As I wrote last week, I’m bringing back the BikeDC Speaks series to highlight some of the questions and issues it raised. This time, I’m also asking you to share your ideas and suggestions.
Last week’s post asked about the best advice anyone ever gave you about cycling. This week’s question is:
What could the District do to make it an even better city for cyclists?
Compared to many other places in the United States, I think D.C. has decent cycling infrastructure. However, it’s far from perfect. Below are the thoughts of eight BikeDC commuters and utility cyclists.
What would you add? How can the District become an even better place for cyclists?
Or, if you do not live in the D.C.-area, what are the issues your community is facing and how could they be addressed?
Traffic enforcement. I get that crime is a problem, but if the city spent more time taming the 3,000-pound beasts, it would do a lot to make the place safer for everyone (and bring in lots of revenue).
Maybe then neighborhoods would become the walkable and bikeable spaces we’d all like, rather than vehicle thoroughfares.
I know there’s political controversy about this, but I’d love to see infrastructure throughout the entire city. If there was a way to effectively educate motor vehicle drivers how to share the road with bicyclists, that would be great. And I think all bicyclists should take a class in street cycling.
More driver education about awareness of bicycles, bicycle rights, how to interact with bikes. That applies to all jurisdictions in the metro area. I guess it really applies all over the country. That kind of education should begin in the drivers’ training classes.
Widen some of the bike paths. Rock Creek Park bike path is much too narrow in so many places.
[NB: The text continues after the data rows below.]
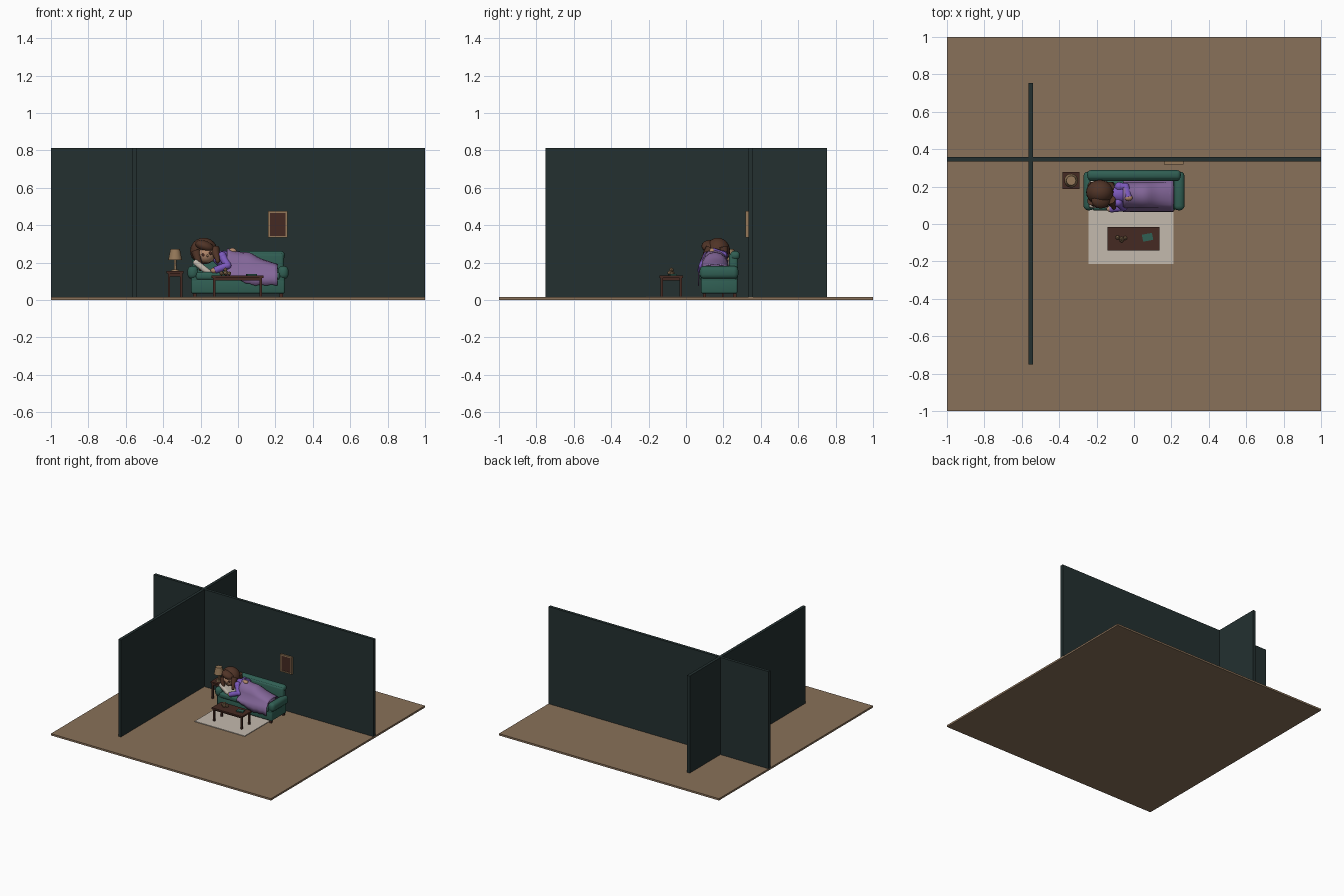
import bpy, bmesh, math
from mathutils import Vector

cube = bpy.data.objects.get("Cube")
if cube:
    bpy.data.objects.remove(cube, do_unlink=True)


def material(name, *rgb):
    m = bpy.data.materials.new(name)
    m.use_nodes = True
    m.diffuse_color = (*rgb, 1)
    m.node_tree.nodes["Principled BSDF"].inputs["Base Color"].default_value = (*rgb, 1)
    return m


FLOOR = material("floor_brown", .25, .165, .1)
WALL = material("wall_dark_teal", .017, .03, .03)
GREEN = material("sofa_green", .03, .115, .088)
WOOD = material("dark_wood", .06, .023, .016)
HAIR = material("hair_brown", .08, .034, .02)
PURPLE = material("pyjama_purple", .2, .1, .5)
LILAC = material("blanket_lilac", .23, .135, .32)
CREAM = material("cream", .55, .49, .42)
TAN = material("tan", .3, .19, .1)
SKIN = material("skin", .45, .25, .15)


def finish(name, bm, mat, smooth=False):
    bmesh.ops.recalc_face_normals(bm, faces=bm.faces)
    me = bpy.data.meshes.new(name)
    bm.to_mesh(me)
    bm.free()
    me.materials.append(mat)
    ob = bpy.data.objects.new(name, me)
    bpy.context.collection.objects.link(ob)
    for p in me.polygons:
        p.use_smooth = smooth
    return ob


def box(name, mat, x, y, z, bevel=0):
    """Box spanning the given (min, max) ranges."""
    bm = bmesh.new()
    bmesh.ops.create_cube(bm, size=1)
    spans = (x, y, z)
    for v in bm.verts:
        v.co = [c * (b - a) for c, (a, b) in zip(v.co, spans)]
    ob = finish(name, bm, mat, bevel > 0)
    ob.location = [(a + b) / 2 for a, b in spans]
    if bevel:
        mod = ob.modifiers.new("soft_edges", "BEVEL")
        mod.width, mod.segments = bevel, 3
    return ob


def ball(name, mat, centre, size):
    bm = bmesh.new()
    bmesh.ops.create_uvsphere(bm, u_segments=20, v_segments=12, radius=1)
    ob = finish(name, bm, mat, True)
    ob.location, ob.scale = centre, size
    return ob


def tube(name, mat, start, end, r1, r2, sides=14):
    """Tapered cylinder from start to end."""
    a, b = Vector(start), Vector(end)
    bm = bmesh.new()
    bmesh.ops.create_cone(bm, cap_ends=True, segments=sides, radius1=r1, radius2=r2, depth=(b - a).length)
    ob = finish(name, bm, mat)
    for p in ob.data.polygons:
        p.use_smooth = len(p.vertices) == 4
    ob.location = (a + b) / 2
    ob.rotation_mode = "QUATERNION"
    ob.rotation_quaternion = (b - a).to_track_quat("Z", "Y")
    return ob


def legs(name, x, y, z, w):
    """Four square legs standing inside a rectangle."""
    for i, lx in enumerate((x[0], x[1] - w)):
        for j, ly in enumerate((y[0], y[1] - w)):
            label = f"{name}_{('right', 'left')[i]}_{('front', 'back')[j]}"
            box(label, WOOD, (lx, lx + w), (ly, ly + w), z)


# Room
box("floor", FLOOR, (-1, 1), (-1, 1), (0, .015))
box("back_wall", WALL, (-1, 1), (.333, .357), (.01, .813))
box("side_wall", WALL, (-.563, -.539), (-.75, .755), (.01, .812))
box("rug", CREAM, (-.243, .212), (-.215, .125), (.012, .02))

# Framed picture
box("picture", WOOD, (.165, .26), (.324, .334), (.34, .47))
for side, x in (("right", .16), ("left", .255)):
    box(f"frame_{side}", TAN, (x, x + .01), (.319, .334), (.333, .475))
for side, z in (("bottom", .333), ("top", .465)):
    box(f"frame_{side}", TAN, (.16, .265), (.319, .334), (z, z + .01))

# Sofa
legs("sofa_leg", (-.24, .24), (.09, .27), (.015, .045), .018)
box("sofa_base", GREEN, (-.25, .25), (.08, .275), (.035, .115), .01)
box("seat_cushion", GREEN, (-.225, .225), (.072, .24), (.108, .15), .014)
box("sofa_back", GREEN, (-.245, .245), (.23, .278), (.1, .25), .015)
box("back_roll", GREEN, (-.25, .25), (.236, .288), (.215, .262), .02)
for side, s in (("right", -1), ("left", 1)):
    box(f"arm_{side}", GREEN, sorted((s * .213, s * .25)), (.08, .27), (.09, .165), .01)
    box(f"arm_roll_{side}", GREEN, sorted((s * .213, s * .27)), (.073, .28), (.113, .182), .024)

# Pillow leaning on the right arm
pillow = box("pillow", CREAM, (-.25, -.125), (.085, .23), (.155, .187), .013)
pillow.rotation_euler.y = math.radians(38)

# Lying figure: head, hair and face
ball("hair", HAIR, (-.183, .17, .262), (.073, .066, .071))
ball("face", SKIN, (-.17, .137, .247), (.05, .046, .05))
fringe = ball("fringe", HAIR, (-.178, .125, .288), (.052, .042, .029))
fringe.rotation_euler.y = math.radians(20)
for x, z in ((-.185, .242), (-.147, .251)):
    ball("eye", WOOD, (x, .096, z), (.009, .005, .01))
ball("nose", SKIN, (-.163, .091, .237), (.006, .007, .006))
locks = [((-.225, .125, .26), (-.205, .1, .185)), ((-.125, .13, .275), (-.108, .088, .21)),
         ((-.225, .2, .25), (-.2, .2, .17)), ((-.13, .2, .28), (-.115, .212, .21))]
for a, b in locks:
    tube("hair_lock", HAIR, a, b, .026, .011)
    ball("hair_tip", HAIR, b, (.012, .012, .014))

# Torso, arms and hands
torso = ball("torso", PURPLE, (-.065, .16, .215), (.075, .05, .046))
torso.rotation_euler.y = math.radians(15)
tube("neck", SKIN, (-.15, .16, .225), (-.11, .16, .225), .02, .02)
sleeves = {"right": [(-.085, .115, .235), (-.055, .088, .185), (-.125, .08, .158)],
           "left": [(-.08, .2, .24), (-.045, .2, .24), (-.03, .14, .262)]}
for side, (a, b, c) in sleeves.items():
    tube(f"upper_sleeve_{side}", PURPLE, a, b, .022, .02)
    tube(f"lower_sleeve_{side}", PURPLE, b, c, .02, .019)
    ball(f"shoulder_{side}", PURPLE, a, (.024,) * 3)
    ball(f"elbow_{side}", PURPLE, b, (.02,) * 3)
    ball(f"hand_{side}", SKIN, c, (.022, .016, .016))

# Blanket: arched over the body and hanging over the seat front
bm = bmesh.new()
rows = []
for i in range(17):
    t = i / 16
    x = -.058 + .27 * t
    top = .275 - .085 * t + .014 * math.exp(-((t - .45) * 7) ** 2)
    hem = .128 - .048 * min(1, t * 2) + .004 * math.sin(i * 1.9)
    row = [Vector((x, .236, .152))]
    for k in range(9):
        a = math.pi * k / 8
        row.append(Vector((x, .155 + .072 * math.cos(a), .155 + (top - .155) * math.sin(a) ** .8)))
    row += [Vector((x, .07, .145)), Vector((x, .066, (.145 + hem) / 2)), Vector((x, .067, hem))]
    rows.append([bm.verts.new(p) for p in row])
for r, s in zip(rows, rows[1:]):
    for k in range(len(r) - 1):
        bm.faces.new((r[k], r[k + 1], s[k + 1], s[k]))
blanket = finish("blanket", bm, LILAC, True)
thick = blanket.modifiers.new("thickness", "SOLIDIFY")
thick.thickness, thick.offset = .005, 0
ball("feet", LILAC, (.185, .155, .17), (.028, .055, .03))

# Coffee table with a book and a mug
box("table_top", WOOD, (-.141, .136), (-.141, -.015), (.118, .13))
box("table_apron", WOOD, (-.125, .12), (-.127, -.029), (.105, .119))
legs("table_leg", (-.134, .129), (-.135, -.021), (.018, .12), .013)
book = box("book", GREEN, (.045, .1), (-.09, -.052), (.13, .138))
book.rotation_euler.z = math.radians(10)

# Crumpled tissues
for x, y, z, r in ((-.088, -.072, .143, .013), (-.066, -.085, .145, .015),
                   (-.047, -.075, .142, .012), (-.067, -.078, .162, .012)):
    bm = bmesh.new()
    bmesh.ops.create_icosphere(bm, subdivisions=1, radius=r)
    finish("tissue", bm, TAN).location = (x, y, z)

# Side table and lamp
box("side_table_top", WOOD, (-.381, -.291), (.186, .277), (.143, .155))
box("side_table_apron", WOOD, (-.37, -.302), (.197, .266), (.125, .144))
legs("side_table_leg", (-.375, -.297), (.192, .271), (.015, .145), .012)
lx, ly = -.336, .232
tube("lamp_foot", TAN, (lx, ly, .155), (lx, ly, .163), .022, .018, 20)
tube("lamp_stem", TAN, (lx, ly, .16), (lx, ly, .225), .007, .006)
tube("lamp_shade", TAN, (lx, ly, .215), (lx, ly, .272), .037, .025, 20)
Practically, it’s only useful for a leisurely weekend bike ride.
Continue to install bike lanes, especially a cross-town route. I usually take Pennsylvania Avenue to get across town and that works well, but bike lanes on M Street would be a big improvement.
Downtown is a nightmare, as are most of the major arteries in the city. If we could find a way to get bike lanes on roads like K Street and New York Avenue, we might find there are even more people willing to bike.
I wish the commuter trains (VRE and MARC) took bikes, and I wish those trains ran on weekends. That would really extend my abilities to bicycle out in the boonies without having to use a car to get there. I miss the bike trains that New York Cycle Club used to run using Metro North.
Amtrak should have roll-on access for bikes, especially on their one train that runs out to Pittsburgh, for people who want to ride the Great Allegheny Passage (GAP) and C&O Canal Towpath.
And there’s that parking situation. Some cities in Switzerland actually have rows and rows of covered bicycle parking in major shopping districts. (It’s just thick plastic sheeting suspended over a metal frame, but still …)
Many of the things that DDOT is already working on will continue to improve the landscape: more dedicated lanes and separated lanes with better signage. My longtime personal gripe to DDOT is about the lack of a “No Outlet” sign on Water Street heading towards the Capital Crescent Trail in Georgetown!
Where it makes sense and where there’s room, multi-use trails should have separate paths for walkers and cyclists. Northern Europe has got this figured out – and even Chicago’s Lake Shore trail has some divided stretches that work pretty well. It would be nice for some of our region’s trails as well.
Stop trying to force cyclists to be cars. Seriously, stop it. This “cyclists share the same rights and responsibilities as motor vehicles” is ridiculous.
My bicycle is not a car. Cars are not bicycles. To lump them together and hold them to the same standard is unfair and ineffective.
Cyclists need their own sets of public safety laws and expectations-and not just as an after-thought to the D.C. Municipal Regulations for motor vehicles. Revamp the existing codes and give cyclists their own road rules.
As always, thanks to the BikeDC peeps who brought this series to life and to all of you for reading.